When deciding on which Chromebook Pixel model to buy, I opted for the higher priced version with integrated LTE. I got double the flash storage over the Wi-Fi only model as well, but I would have paid the $150 premium just for the LTE feature. Generally, I have an abundant supply of Wi-Fi so the LTE radio — and free 100 MB of monthly data — is mainly for backup connectivity and for travel.
Basically, if you’re not in an LTE coverage area — on Verizon’s network, specifically — you’d better find a hotspot, use your phone’s internet connection or be prepared to work offline. Even though the last option is improving with improved support for Packaged Apps that work offline, it’s a shame the Pixel is so dependent on one carrier’s singular network option. Or is it?

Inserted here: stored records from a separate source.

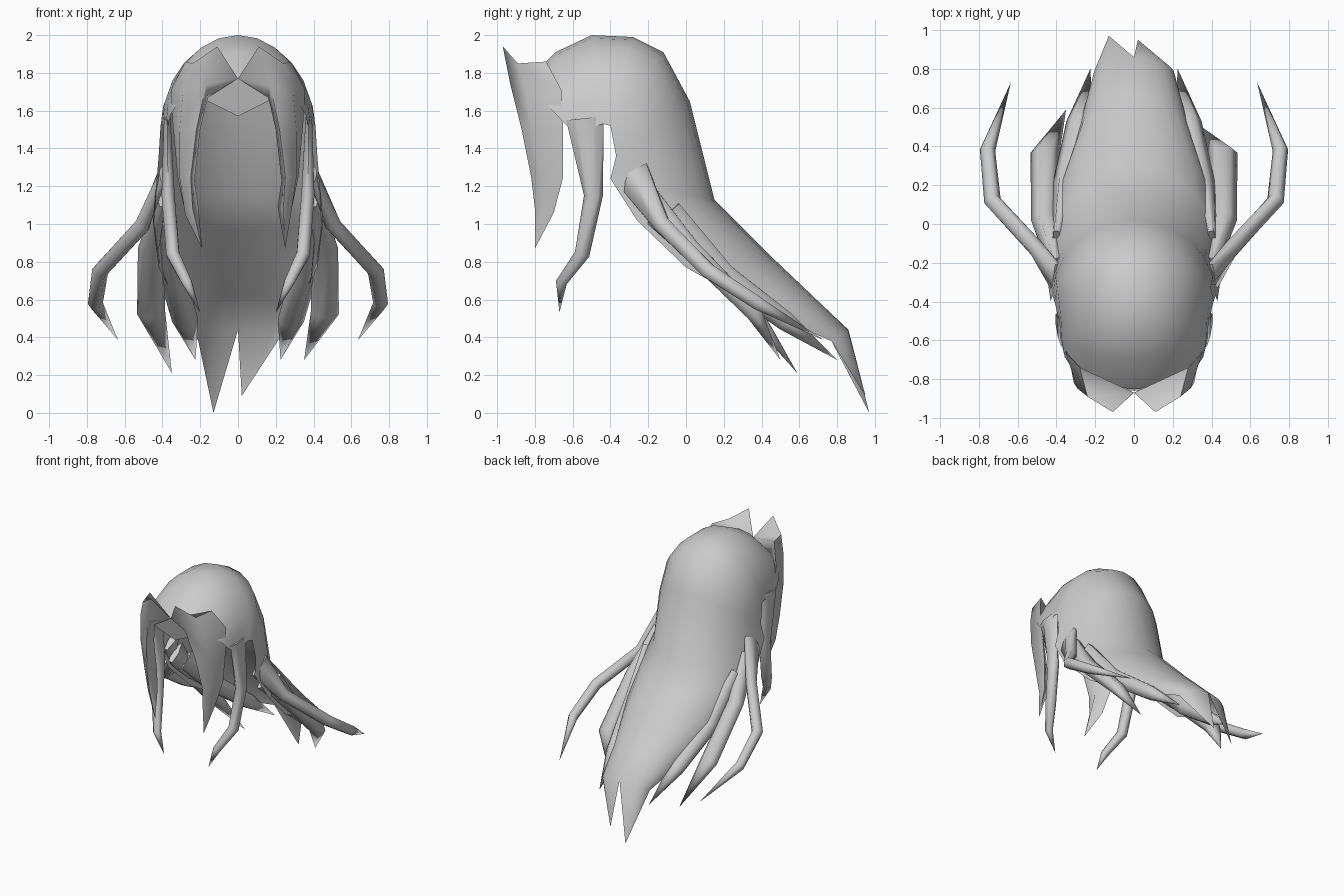
import bpy, bmesh, math
from mathutils import Vector

cube = bpy.data.objects.get("Cube")
if cube:
    bpy.data.objects.remove(cube)

hair = bpy.data.materials.new("hair_grey")
hair.use_nodes = True
GREY = (0.6, 0.6, 0.6, 1)
hair.diffuse_color = GREY
hair.node_tree.nodes["Principled BSDF"].inputs["Base Color"].default_value = GREY


def finish(name, bm, angle=85):
    mesh = bpy.data.meshes.new(name)
    bm.to_mesh(mesh)
    bm.free()
    mesh.materials.append(hair)
    obj = bpy.data.objects.new(name, mesh)
    bpy.context.collection.objects.link(obj)
    bpy.ops.object.select_all(action='DESELECT')
    obj.select_set(True)
    bpy.context.view_layer.objects.active = obj
    bpy.ops.object.shade_smooth_by_angle(angle=math.radians(angle))


def loft(bm, rings, tip):
    """Skin closed rings, cap the start and gather the end into a point."""
    rows = [[bm.verts.new(p) for p in ring] for ring in rings]
    n = len(rows[0])
    for a, b in zip(rows, rows[1:]):
        for i in range(n):
            j = (i + 1) % n
            bm.faces.new((a[i], a[j], b[j], b[i]))
    end = bm.verts.new(tip)
    for i in range(n):
        bm.faces.new((rows[-1][i], rows[-1][(i + 1) % n], end))
    bm.faces.new(rows[0])
    bmesh.ops.recalc_face_normals(bm, faces=bm.faces)


def lock(name, path, tip, side):
    """Tapered lock; path holds x, y, z, half depth, half width along side."""
    pts = [Vector(p[:3]) for p in path] + [Vector(tip)]
    rings = []
    for i, p in enumerate(path):
        way = (pts[i + 1] - pts[max(i - 1, 0)]).normalized()
        u = Vector(side)
        u = (u - way * u.dot(way)).normalized()
        v = way.cross(u)
        ring = []
        for k in range(6):
            a = math.tau * k / 6
            ring.append(pts[i] + u * math.cos(a) * p[4] + v * math.sin(a) * p[3])
        rings.append(ring)
    bm = bmesh.new()
    loft(bm, rings, tip)
    finish(name, bm)


# Crown and swept-back hair: arched sections (top y, z, half width, rim y, z)
sections = [
    (-.85, 1.75, .37, -.63, 1.52), (-.69, 1.91, .385, -.57, 1.51),
    (-.5, 2.0, .39, -.50, 1.51), (-.28, 1.99, .40, -.44, 1.53),
    (-.12, 1.91, .41, -.40, 1.52), (.02, 1.65, .42, -.37, 1.36),
    (.15, 1.13, .43, -.40, 1.24), (.31, .97, .45, -.26, 1.02),
    (.47, .81, .42, .0, .77), (.67, .62, .29, .45, .52),
    (.86, .44, .21, .77, .38)]
STEPS = 12
bm = bmesh.new()
rows = []
for ty, tz, w, ry, rz in sections:
    row = []
    for k in range(STEPS + 1):
        a = math.pi * (k / STEPS - .5)
        c = 1 - math.cos(a)
        row.append(bm.verts.new((w * math.sin(a), ty + (ry - ty) * c, tz + (rz - tz) * c)))
    rows.append(row)
for a, b in zip(rows, rows[1:]):
    for k in range(STEPS):
        bm.faces.new((a[k], b[k], b[k + 1], a[k + 1]))
# Two ragged points at the end of the tail
half = STEPS // 2
for start, tip in ((0, (-.13, .97, 0)), (half, (.02, .95, .09))):
    end = bm.verts.new(tip)
    for k in range(start, start + half):
        bm.faces.new((rows[-1][k], end, rows[-1][k + 1]))
finish("crown_and_tail", bm, 50)

# Forehead point between the two halves of the fringe
bm = bmesh.new()
left, low, right, top = [bm.verts.new(p) for p in (
    (-.18, -.84, 1.66), (0, -.81, 1.57), (.18, -.84, 1.66), (0, -.86, 1.77))]
bm.faces.new((left, low, top))
bm.faces.new((low, right, top))
finish("forehead_point", bm)

# Fringe, locks and strands on both sides
for s, word in ((1, "left"), (-1, "right")):
    bm = bmesh.new()
    rings = [
        [(0, -.87, 1.77), (.11, -.97, 1.94), (.24, -.89, 1.85), (.28, -.74, 1.86)],
        [(.16, -.85, 1.67), (.17, -.93, 1.74), (.29, -.85, 1.71), (.355, -.66, 1.71)],
        [(.2, -.80, 1.5), (.22, -.87, 1.5), (.31, -.82, 1.5), (.345, -.65, 1.53)],
        [(.23, -.72, 1.23), (.25, -.82, 1.25), (.31, -.77, 1.25), (.32, -.65, 1.25)],
        [(.21, -.74, 1.09), (.24, -.80, 1.08), (.28, -.76, 1.05), (.28, -.70, 1.06)]]
    tip = (.19 if s < 0 else .25, -.8, .87)
    loft(bm, [[(s * x, y, z) for x, y, z in r] for r in rings], (s * tip[0],) + tip[1:])
    finish(word + "_fringe", bm)

    def pair(name, path, tip, side):
        lock(word + "_" + name, [(s * p[0],) + p[1:] for p in path],
             (s * tip[0],) + tip[1:], (s * side[0],) + side[1:])

    pair("temple_lock",
         [(.375, -.535, 1.56, .02, .10), (.37, -.49, 1.15, .04, .05),
          (.345, -.55, .84, .04, .04), (.27, -.66, .69, .03, .03)],
         (.2, -.67, .53), (0, 1, 0))
    pair("thin_strand",
         [(.395, -.29, 1.27, .11, .025), (.5, -.13, 1.0, .05, .045),
          (.73, .12, .75, .045, .045), (.755, .38, .58, .04, .04)],
         (.635, .73, .385), (1, 0, 0))
    pair("side_lock",
         [(.4, -.24, 1.15, .1, .03), (.46, .02, .87, .06, .07),
          (.46, .36, .53, .05, .075)],
         (.35, .5, .28) if s > 0 else (.35, .59, .21), (1, 0, 0))
    pair("back_lock",
         [(.40, -.1, 1.05, .1, .025), (.35, .2, .73, .07, .07),
          (.28, .52, .49, .06, .07)],
         (.225, .8, .28), (1, 0, 0))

Fellow Chromebook Pixel owner John Freml, from the Pocketables enthusiast site, noted a Google+ post from Ian Ray with interesting information. It turns out the mobile broadband radio used in the Pixel isn’t using its full capabilities; likely by design for now. Freml notes that the wireless card is a Novetel Expdite E362, which works with other broadband networks in some cases:
Powered by Qualcomm® MDM9600 chipset, the Expedite E362 offers high performance to the user on LTE 700 MHz with global fallback to CDMA and HSPA+/UMTS … the small Expedite E362 module leverages the LTE, CDMA, and HSPA+/UMTS networks. Switching between networks enables your customers to work, play, and stay connected anytime, anywhere worldwide.

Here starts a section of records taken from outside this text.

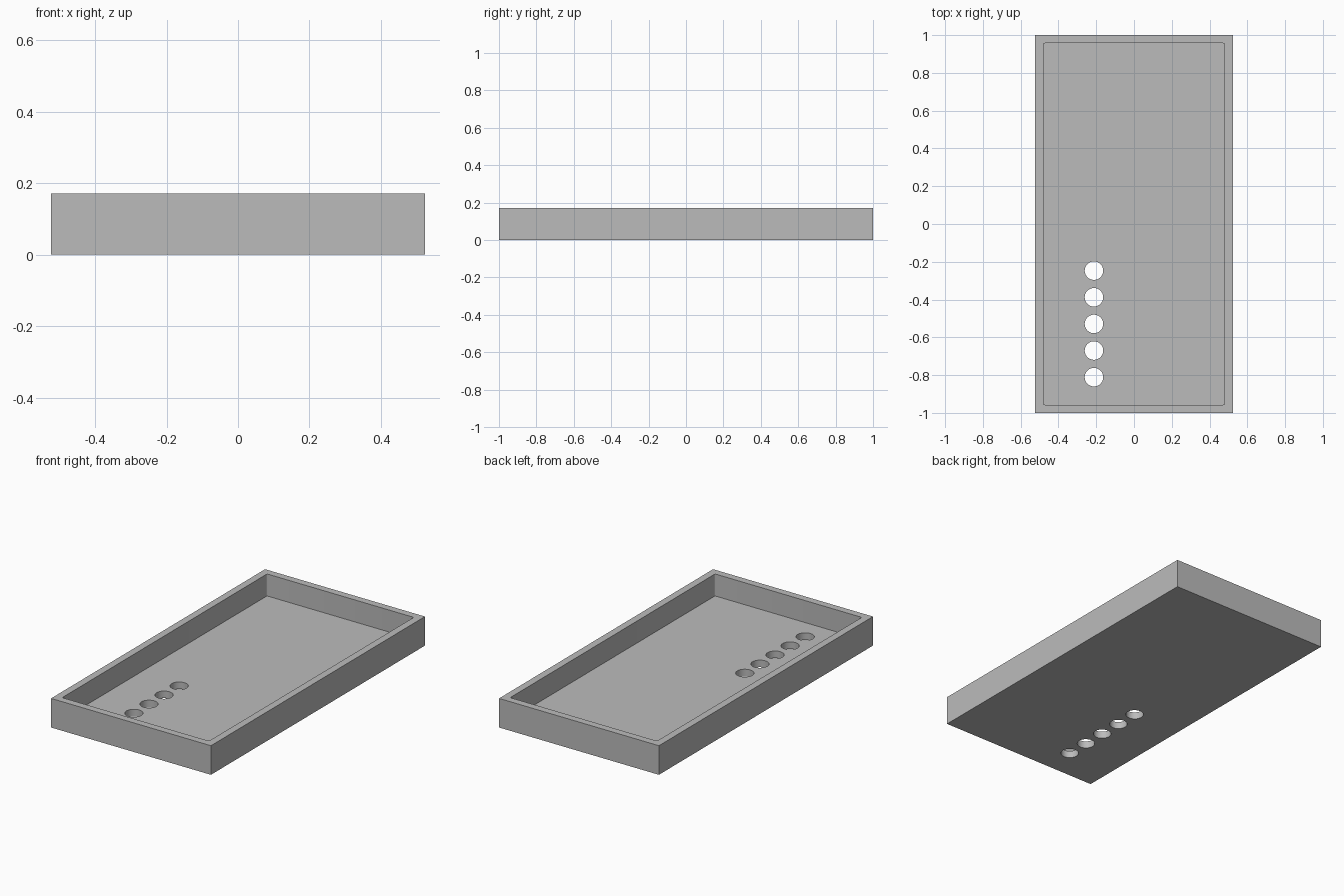
import bpy
import bmesh
from mathutils import Matrix, Vector

cube = bpy.data.objects.get("Cube")
if cube:
    bpy.data.objects.remove(cube, do_unlink=True)

WIDTH, LENGTH, HEIGHT = 1.046, 2.0, 0.172
WALL, FLOOR = 0.043, 0.042
HOLE_X, HOLE_Y, HOLE_STEP, HOLE_RADIUS = -0.212, -0.247, 0.141, 0.049

grey = bpy.data.materials.new("plain grey")
grey.use_nodes = True
colour = (0.5, 0.5, 0.5, 1)
grey.diffuse_color = colour
grey.node_tree.nodes["Principled BSDF"].inputs["Base Color"].default_value = colour


def make_object(name, bm):
    mesh = bpy.data.meshes.new(name)
    bm.to_mesh(mesh)
    bm.free()
    mesh.materials.append(grey)
    obj = bpy.data.objects.new(name, mesh)
    bpy.context.collection.objects.link(obj)
    return obj


def box(name, size, bottom, corner=0):
    bm = bmesh.new()
    place = Matrix.Translation((0, 0, bottom + size[2] / 2)) @ Matrix.Diagonal(Vector((*size, 1)))
    bmesh.ops.create_cube(bm, size=1, matrix=place)
    if corner:
        upright = [e for e in bm.edges
                   if abs(e.verts[0].co.z - e.verts[1].co.z) > size[2] / 2]
        bmesh.ops.bevel(bm, geom=upright, offset=corner, segments=4,
                        profile=0.5, affect='EDGES')
    return make_object(name, bm)


# Solid block and the pocket that hollows it
tray = box("tray", (WIDTH, LENGTH, HEIGHT), 0)
pocket = box("pocket_cutter", (WIDTH - 2 * WALL, LENGTH - 2 * WALL, HEIGHT), FLOOR, 0.008)

# Row of round holes through the floor
bm = bmesh.new()
for i in range(5):
    bmesh.ops.create_cone(bm, cap_ends=True, segments=48, depth=0.2,
                          radius1=HOLE_RADIUS, radius2=HOLE_RADIUS,
                          matrix=Matrix.Translation((HOLE_X, HOLE_Y - i * HOLE_STEP, FLOOR / 2)))
holes = make_object("hole_cutter", bm)

# Cut the tray, then discard the cutters
bpy.ops.object.select_all(action='DESELECT')
bpy.context.view_layer.objects.active = tray
tray.select_set(True)
for cutter in (pocket, holes):
    cutter.hide_render = True
    mod = tray.modifiers.new(cutter.name, 'BOOLEAN')
    mod.operation = 'DIFFERENCE'
    mod.solver = 'EXACT'
    mod.object = cutter
    bpy.ops.object.modifier_apply(modifier=mod.name)
    bpy.data.objects.remove(cutter, do_unlink=True)

bpy.ops.object.shade_smooth_by_angle()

The Qualcomm baseband chip Freml points out is similar to one used in the iPad with LTE, and that certainly supports fall-back to other 3G networks, so there’s hope.

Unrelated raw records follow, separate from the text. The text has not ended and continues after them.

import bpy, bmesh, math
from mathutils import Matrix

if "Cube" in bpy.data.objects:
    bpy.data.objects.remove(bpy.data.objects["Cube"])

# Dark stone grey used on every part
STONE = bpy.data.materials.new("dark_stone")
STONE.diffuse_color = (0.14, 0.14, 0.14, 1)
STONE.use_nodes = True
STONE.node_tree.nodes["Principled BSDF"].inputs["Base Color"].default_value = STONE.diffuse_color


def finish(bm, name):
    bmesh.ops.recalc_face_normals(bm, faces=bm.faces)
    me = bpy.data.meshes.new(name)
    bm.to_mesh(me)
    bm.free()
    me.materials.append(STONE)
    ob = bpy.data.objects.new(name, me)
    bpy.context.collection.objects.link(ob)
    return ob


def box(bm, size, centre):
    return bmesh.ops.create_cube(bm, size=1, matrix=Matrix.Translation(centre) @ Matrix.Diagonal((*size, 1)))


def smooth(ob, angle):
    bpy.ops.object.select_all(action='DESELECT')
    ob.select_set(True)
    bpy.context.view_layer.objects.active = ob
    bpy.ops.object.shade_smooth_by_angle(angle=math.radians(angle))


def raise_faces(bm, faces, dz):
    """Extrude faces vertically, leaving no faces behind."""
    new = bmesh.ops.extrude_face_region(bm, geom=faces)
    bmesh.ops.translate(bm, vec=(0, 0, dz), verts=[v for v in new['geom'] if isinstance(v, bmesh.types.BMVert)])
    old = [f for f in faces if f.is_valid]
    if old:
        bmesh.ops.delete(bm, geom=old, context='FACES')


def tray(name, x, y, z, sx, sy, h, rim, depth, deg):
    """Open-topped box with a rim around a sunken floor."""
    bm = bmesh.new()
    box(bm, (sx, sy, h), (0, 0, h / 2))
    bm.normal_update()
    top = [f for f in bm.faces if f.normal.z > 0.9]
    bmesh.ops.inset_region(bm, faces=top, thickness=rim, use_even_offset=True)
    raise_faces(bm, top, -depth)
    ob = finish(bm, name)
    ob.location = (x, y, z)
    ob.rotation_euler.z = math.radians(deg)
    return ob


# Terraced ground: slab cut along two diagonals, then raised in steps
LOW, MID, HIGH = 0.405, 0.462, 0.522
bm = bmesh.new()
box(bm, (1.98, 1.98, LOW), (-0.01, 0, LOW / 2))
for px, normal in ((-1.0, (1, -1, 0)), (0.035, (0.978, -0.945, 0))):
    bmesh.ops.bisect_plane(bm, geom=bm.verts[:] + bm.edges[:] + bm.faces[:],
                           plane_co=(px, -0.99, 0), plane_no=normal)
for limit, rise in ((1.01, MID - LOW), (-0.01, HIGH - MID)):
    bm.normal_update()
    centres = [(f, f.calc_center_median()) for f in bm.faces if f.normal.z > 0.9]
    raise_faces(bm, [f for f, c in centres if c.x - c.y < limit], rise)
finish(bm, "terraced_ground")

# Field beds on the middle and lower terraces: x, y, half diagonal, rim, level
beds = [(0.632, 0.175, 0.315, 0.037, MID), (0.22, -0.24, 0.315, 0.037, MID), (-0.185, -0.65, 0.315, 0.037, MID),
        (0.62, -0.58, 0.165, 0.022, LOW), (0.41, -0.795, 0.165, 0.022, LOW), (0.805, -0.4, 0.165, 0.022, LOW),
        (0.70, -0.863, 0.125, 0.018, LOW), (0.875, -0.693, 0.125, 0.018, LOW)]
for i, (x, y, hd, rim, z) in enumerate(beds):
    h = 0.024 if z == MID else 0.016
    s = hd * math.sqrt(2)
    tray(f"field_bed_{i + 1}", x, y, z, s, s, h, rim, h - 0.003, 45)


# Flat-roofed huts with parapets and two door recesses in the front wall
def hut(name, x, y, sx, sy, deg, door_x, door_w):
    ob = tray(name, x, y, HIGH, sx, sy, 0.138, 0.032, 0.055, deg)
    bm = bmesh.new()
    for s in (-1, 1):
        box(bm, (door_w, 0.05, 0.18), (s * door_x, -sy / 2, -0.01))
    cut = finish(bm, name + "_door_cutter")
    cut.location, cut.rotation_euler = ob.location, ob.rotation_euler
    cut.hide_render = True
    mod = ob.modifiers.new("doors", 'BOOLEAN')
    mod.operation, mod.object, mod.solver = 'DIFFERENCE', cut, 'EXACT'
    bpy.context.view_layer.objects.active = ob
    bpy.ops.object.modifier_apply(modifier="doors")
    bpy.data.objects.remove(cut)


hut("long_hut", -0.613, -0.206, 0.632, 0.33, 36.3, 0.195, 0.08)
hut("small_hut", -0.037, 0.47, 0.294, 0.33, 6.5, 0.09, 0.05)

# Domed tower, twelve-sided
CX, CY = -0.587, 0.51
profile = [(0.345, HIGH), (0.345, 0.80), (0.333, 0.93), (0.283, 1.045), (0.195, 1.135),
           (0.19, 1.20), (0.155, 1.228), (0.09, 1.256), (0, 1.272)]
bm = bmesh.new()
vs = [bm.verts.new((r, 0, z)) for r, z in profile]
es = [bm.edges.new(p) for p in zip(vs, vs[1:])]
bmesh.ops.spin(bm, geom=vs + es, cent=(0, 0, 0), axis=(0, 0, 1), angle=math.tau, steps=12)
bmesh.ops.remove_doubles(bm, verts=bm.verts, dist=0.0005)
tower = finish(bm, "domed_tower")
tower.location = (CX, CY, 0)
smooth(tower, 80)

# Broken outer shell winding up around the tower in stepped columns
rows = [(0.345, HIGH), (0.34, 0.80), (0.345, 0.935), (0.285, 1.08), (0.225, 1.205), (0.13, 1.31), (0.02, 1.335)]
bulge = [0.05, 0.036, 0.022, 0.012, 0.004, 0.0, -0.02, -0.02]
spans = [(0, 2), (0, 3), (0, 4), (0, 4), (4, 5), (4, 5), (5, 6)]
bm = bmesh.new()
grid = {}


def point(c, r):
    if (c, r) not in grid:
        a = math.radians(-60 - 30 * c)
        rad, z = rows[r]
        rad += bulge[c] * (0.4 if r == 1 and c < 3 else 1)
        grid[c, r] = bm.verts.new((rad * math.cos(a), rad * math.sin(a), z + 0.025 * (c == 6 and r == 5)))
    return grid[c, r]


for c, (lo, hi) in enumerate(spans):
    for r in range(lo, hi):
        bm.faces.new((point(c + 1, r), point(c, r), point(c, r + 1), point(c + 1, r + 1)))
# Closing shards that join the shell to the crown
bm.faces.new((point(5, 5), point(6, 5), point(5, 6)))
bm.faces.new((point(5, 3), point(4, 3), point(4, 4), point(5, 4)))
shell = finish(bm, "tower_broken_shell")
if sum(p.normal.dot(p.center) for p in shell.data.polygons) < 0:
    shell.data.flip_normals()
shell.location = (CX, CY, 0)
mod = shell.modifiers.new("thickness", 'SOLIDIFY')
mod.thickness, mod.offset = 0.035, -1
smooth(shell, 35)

Of course, without seeing the internals of a Pixel, it’s difficult to confirm. And the right antenna and amplifier support would be needed. But if all of the puzzle pieces are there, it’s possible that a software update could enable fall-back features or even add support for your choice of carrier on a Chromebook Pixel with LTE.